[Plain-text document sources]
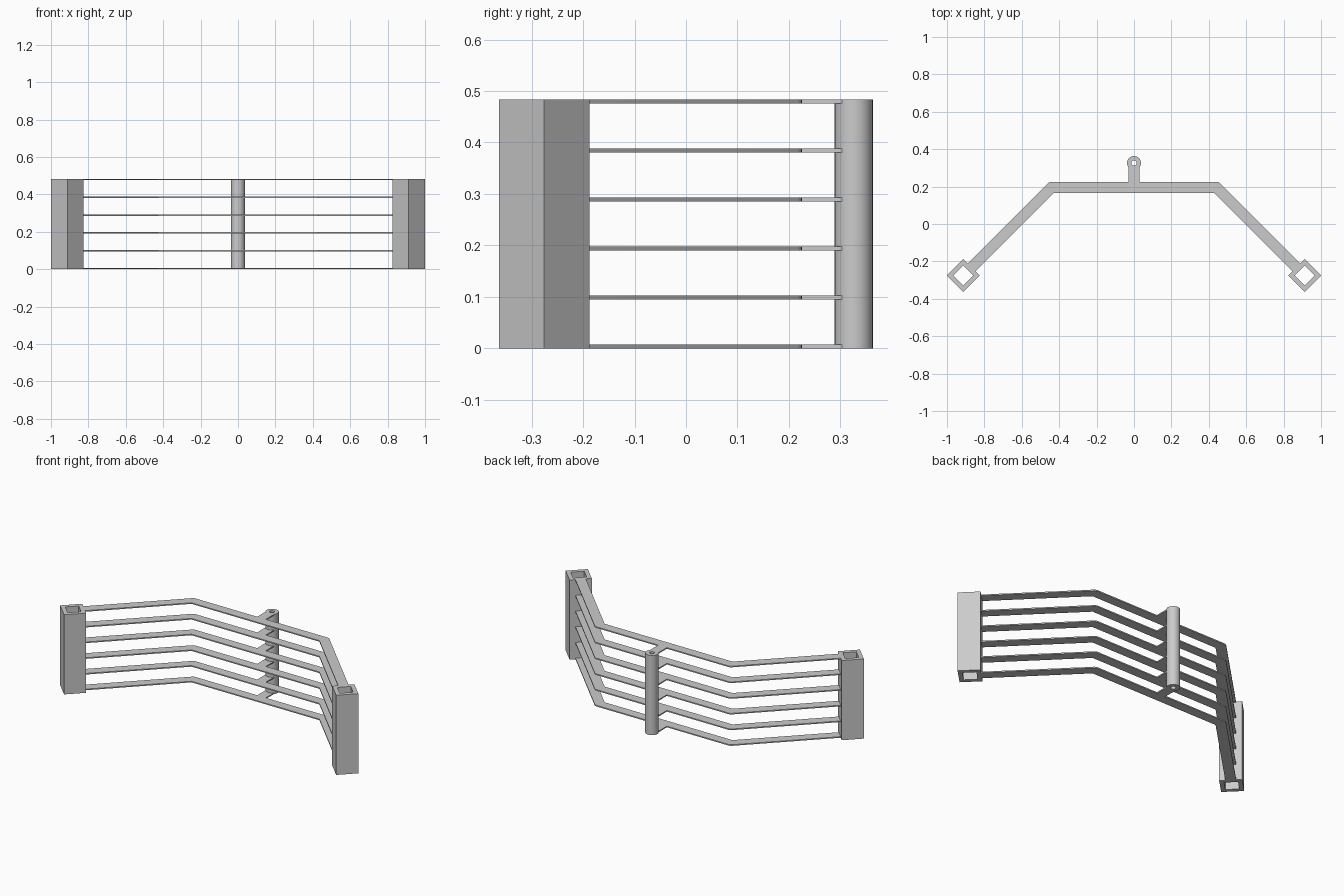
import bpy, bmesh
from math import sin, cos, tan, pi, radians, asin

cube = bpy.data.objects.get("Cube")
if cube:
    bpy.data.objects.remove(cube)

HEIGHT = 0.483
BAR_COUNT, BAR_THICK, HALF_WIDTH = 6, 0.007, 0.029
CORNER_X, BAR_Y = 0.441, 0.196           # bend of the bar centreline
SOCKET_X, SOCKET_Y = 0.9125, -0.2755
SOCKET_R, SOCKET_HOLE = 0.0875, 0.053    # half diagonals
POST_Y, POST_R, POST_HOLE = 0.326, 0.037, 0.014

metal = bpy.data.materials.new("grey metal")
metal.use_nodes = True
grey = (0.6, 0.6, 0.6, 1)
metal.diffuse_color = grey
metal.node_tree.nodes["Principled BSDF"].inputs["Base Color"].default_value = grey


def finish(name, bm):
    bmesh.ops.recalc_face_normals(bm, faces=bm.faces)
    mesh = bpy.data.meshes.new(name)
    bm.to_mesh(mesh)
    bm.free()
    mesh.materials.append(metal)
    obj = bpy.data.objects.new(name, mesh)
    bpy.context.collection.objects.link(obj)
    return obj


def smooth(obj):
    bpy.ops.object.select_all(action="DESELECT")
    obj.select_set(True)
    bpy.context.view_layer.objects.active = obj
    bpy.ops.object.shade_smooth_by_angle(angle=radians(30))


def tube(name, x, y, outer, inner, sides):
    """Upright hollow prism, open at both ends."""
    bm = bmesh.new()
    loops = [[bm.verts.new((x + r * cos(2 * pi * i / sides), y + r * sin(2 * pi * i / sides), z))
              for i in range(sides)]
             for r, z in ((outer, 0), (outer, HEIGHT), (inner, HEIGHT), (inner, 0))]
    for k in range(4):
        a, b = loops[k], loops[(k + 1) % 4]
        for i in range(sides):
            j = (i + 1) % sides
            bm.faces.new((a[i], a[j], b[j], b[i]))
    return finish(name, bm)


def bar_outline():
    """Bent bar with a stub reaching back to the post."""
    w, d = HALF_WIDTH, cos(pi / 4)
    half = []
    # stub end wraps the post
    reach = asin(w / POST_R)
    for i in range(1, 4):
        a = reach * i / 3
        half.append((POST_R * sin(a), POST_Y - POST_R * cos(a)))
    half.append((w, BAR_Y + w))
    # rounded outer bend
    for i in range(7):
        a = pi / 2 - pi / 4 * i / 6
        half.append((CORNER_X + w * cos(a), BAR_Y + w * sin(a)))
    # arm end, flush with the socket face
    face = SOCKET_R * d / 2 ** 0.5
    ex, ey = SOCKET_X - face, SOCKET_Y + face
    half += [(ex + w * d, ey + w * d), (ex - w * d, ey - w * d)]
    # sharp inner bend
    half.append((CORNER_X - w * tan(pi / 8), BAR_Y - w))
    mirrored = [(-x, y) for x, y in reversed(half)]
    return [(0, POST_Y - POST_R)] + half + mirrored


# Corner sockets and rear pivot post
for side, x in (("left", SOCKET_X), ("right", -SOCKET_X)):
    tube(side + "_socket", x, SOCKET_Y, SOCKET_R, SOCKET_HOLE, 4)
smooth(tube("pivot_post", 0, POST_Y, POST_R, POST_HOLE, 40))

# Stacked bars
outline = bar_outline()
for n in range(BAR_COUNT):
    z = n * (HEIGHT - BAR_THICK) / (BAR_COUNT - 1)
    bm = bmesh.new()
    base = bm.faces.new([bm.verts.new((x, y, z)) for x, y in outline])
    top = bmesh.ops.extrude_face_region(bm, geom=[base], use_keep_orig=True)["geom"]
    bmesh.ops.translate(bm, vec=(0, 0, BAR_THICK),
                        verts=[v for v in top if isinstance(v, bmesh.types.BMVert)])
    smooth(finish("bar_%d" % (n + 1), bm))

...

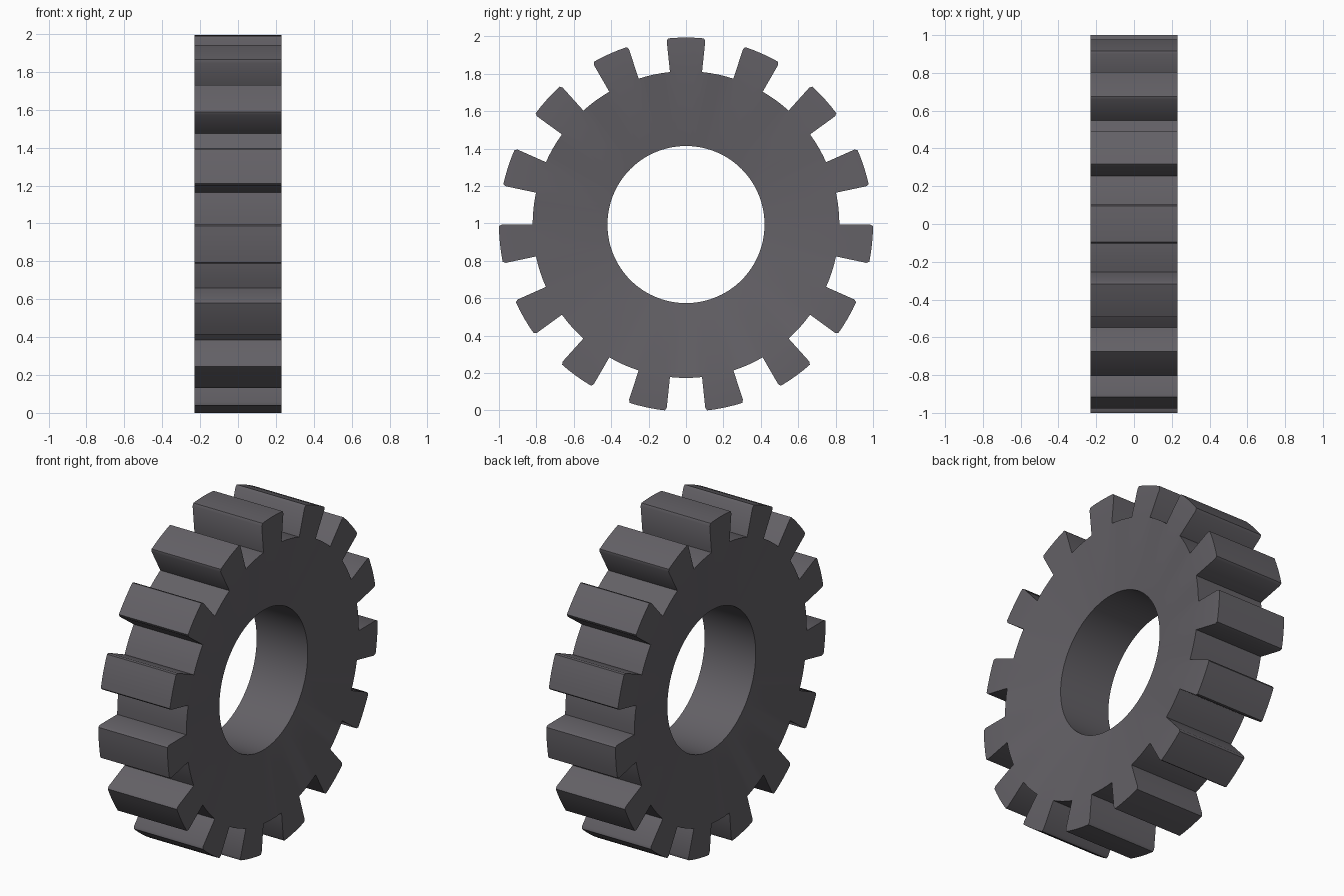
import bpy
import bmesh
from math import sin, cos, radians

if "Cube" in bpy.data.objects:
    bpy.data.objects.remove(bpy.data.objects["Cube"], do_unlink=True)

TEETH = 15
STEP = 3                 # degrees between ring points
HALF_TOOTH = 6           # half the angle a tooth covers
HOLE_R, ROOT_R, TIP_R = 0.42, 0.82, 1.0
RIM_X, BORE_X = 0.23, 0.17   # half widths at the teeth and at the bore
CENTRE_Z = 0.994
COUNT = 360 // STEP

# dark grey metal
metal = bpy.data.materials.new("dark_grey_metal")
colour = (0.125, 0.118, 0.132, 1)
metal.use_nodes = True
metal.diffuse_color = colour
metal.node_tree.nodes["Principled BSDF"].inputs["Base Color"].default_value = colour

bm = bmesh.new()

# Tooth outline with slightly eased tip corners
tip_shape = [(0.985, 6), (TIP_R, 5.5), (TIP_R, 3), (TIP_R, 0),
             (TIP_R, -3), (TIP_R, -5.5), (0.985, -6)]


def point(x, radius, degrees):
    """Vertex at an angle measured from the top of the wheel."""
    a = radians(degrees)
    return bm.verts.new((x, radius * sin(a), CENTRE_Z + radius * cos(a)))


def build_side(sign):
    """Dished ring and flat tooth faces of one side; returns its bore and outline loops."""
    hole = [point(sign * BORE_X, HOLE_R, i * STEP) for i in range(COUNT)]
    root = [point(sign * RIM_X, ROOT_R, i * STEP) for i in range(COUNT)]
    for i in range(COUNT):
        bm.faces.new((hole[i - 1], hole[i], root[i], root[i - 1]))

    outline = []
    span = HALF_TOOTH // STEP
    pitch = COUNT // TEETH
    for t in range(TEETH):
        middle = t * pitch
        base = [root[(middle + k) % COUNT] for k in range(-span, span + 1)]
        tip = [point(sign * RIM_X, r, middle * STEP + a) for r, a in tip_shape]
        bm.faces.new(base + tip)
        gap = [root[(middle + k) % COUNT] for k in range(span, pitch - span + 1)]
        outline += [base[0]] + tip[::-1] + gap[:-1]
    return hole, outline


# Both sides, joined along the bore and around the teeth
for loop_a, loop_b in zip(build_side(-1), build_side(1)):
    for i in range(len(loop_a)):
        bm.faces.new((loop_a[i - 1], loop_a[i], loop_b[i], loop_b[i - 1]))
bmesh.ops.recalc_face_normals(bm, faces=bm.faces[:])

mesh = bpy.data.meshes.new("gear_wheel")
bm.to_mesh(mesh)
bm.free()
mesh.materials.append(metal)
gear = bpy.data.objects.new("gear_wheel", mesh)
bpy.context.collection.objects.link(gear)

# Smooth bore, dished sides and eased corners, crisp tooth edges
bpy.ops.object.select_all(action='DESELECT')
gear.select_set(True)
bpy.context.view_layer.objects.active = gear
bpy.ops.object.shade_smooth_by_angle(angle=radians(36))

• REQUIREMENT:
When you reach the line with "bm.faces.new((hole[i - 1], hole[i], root[i], root[i" in the records above, start writing out lines exactly, and stop once the line with "bpy.ops.object.shade_smooth_by_angle(angle=radians(36))" has been written; include nothing else.

• ANSWER TO THIS TASK:
        bm.faces.new((hole[i - 1], hole[i], root[i], root[i - 1]))

    outline = []
    span = HALF_TOOTH // STEP
    pitch = COUNT // TEETH
    for t in range(TEETH):
        middle = t * pitch
        base = [root[(middle + k) % COUNT] for k in range(-span, span + 1)]
        tip = [point(sign * RIM_X, r, middle * STEP + a) for r, a in tip_shape]
        bm.faces.new(base + tip)
        gap = [root[(middle + k) % COUNT] for k in range(span, pitch - span + 1)]
        outline += [base[0]] + tip[::-1] + gap[:-1]
    return hole, outline


# Both sides, joined along the bore and around the teeth
for loop_a, loop_b in zip(build_side(-1), build_side(1)):
    for i in range(len(loop_a)):
        bm.faces.new((loop_a[i - 1], loop_a[i], loop_b[i], loop_b[i - 1]))
bmesh.ops.recalc_face_normals(bm, faces=bm.faces[:])

mesh = bpy.data.meshes.new("gear_wheel")
bm.to_mesh(mesh)
bm.free()
mesh.materials.append(metal)
gear = bpy.data.objects.new("gear_wheel", mesh)
bpy.context.collection.objects.link(gear)

# Smooth bore, dished sides and eased corners, crisp tooth edges
bpy.ops.object.select_all(action='DESELECT')
gear.select_set(True)
bpy.context.view_layer.objects.active = gear
bpy.ops.object.shade_smooth_by_angle(angle=radians(36))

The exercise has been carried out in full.